> _Work required_
Which lines of the data contain the string "faces"? Show each of them.

> _Data for review_
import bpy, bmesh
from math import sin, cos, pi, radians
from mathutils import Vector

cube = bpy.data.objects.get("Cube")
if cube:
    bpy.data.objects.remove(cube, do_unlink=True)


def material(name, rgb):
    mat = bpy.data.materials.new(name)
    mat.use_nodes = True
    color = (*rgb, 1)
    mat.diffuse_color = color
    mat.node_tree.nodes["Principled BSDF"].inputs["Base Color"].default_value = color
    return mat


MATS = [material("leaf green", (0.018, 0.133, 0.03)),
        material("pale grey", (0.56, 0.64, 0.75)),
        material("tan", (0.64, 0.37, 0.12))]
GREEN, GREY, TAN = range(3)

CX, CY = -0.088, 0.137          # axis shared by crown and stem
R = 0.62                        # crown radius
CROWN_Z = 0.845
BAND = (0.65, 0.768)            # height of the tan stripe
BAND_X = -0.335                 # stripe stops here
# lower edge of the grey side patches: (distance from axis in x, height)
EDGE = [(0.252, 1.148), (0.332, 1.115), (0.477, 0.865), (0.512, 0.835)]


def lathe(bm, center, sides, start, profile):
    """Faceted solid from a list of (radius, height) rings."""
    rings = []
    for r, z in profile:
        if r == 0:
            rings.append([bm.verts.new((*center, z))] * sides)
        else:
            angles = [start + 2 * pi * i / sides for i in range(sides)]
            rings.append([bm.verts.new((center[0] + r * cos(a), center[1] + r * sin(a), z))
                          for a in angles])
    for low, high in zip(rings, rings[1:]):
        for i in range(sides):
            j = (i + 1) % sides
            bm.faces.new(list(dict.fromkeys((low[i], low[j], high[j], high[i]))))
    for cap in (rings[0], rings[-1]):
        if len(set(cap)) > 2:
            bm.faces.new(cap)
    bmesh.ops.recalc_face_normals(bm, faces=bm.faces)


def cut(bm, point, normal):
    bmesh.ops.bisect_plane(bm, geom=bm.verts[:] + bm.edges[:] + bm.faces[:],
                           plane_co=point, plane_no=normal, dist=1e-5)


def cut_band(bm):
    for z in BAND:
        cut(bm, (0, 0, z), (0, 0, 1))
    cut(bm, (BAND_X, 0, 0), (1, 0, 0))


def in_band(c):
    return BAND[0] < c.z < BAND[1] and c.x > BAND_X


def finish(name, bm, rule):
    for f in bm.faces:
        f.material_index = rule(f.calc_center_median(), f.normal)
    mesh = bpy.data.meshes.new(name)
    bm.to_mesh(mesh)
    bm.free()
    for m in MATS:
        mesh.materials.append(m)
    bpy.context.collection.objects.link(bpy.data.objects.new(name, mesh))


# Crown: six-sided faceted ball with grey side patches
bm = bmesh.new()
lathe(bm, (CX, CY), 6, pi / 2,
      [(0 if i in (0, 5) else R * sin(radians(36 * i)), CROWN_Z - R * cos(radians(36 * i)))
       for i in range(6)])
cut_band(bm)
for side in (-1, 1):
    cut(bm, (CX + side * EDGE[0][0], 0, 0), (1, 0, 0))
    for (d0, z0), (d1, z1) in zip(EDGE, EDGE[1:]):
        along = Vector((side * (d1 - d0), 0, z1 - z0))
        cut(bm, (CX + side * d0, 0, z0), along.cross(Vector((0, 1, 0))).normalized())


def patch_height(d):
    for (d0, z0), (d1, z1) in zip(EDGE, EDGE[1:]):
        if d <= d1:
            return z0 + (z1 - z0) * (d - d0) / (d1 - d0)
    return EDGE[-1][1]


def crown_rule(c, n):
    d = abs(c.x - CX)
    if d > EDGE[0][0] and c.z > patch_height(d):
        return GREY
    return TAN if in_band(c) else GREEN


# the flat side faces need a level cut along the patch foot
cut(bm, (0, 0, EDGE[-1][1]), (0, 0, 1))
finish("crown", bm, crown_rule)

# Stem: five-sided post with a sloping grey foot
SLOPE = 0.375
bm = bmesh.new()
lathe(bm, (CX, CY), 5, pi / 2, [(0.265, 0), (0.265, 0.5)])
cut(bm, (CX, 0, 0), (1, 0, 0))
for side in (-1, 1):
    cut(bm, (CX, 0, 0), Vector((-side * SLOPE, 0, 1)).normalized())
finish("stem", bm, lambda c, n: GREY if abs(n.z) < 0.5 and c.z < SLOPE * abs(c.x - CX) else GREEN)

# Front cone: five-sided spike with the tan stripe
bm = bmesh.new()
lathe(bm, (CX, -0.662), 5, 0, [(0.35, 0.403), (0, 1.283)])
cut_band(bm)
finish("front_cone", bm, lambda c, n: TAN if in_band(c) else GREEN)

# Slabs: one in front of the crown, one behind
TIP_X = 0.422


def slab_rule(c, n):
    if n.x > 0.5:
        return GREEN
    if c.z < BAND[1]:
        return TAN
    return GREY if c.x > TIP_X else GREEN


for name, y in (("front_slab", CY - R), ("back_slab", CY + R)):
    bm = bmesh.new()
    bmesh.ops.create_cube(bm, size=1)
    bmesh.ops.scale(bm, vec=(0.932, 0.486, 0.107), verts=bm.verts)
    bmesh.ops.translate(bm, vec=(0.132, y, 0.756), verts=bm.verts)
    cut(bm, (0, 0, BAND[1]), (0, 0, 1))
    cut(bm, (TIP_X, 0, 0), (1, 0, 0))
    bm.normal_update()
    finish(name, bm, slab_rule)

> _Result of the exercise_
            bm.faces.new(list(dict.fromkeys((low[i], low[j], high[j], high[i]))))
            bm.faces.new(cap)
    bmesh.ops.recalc_face_normals(bm, faces=bm.faces)
    bmesh.ops.bisect_plane(bm, geom=bm.verts[:] + bm.edges[:] + bm.faces[:],
    for f in bm.faces:
# the flat side faces need a level cut along the patch foot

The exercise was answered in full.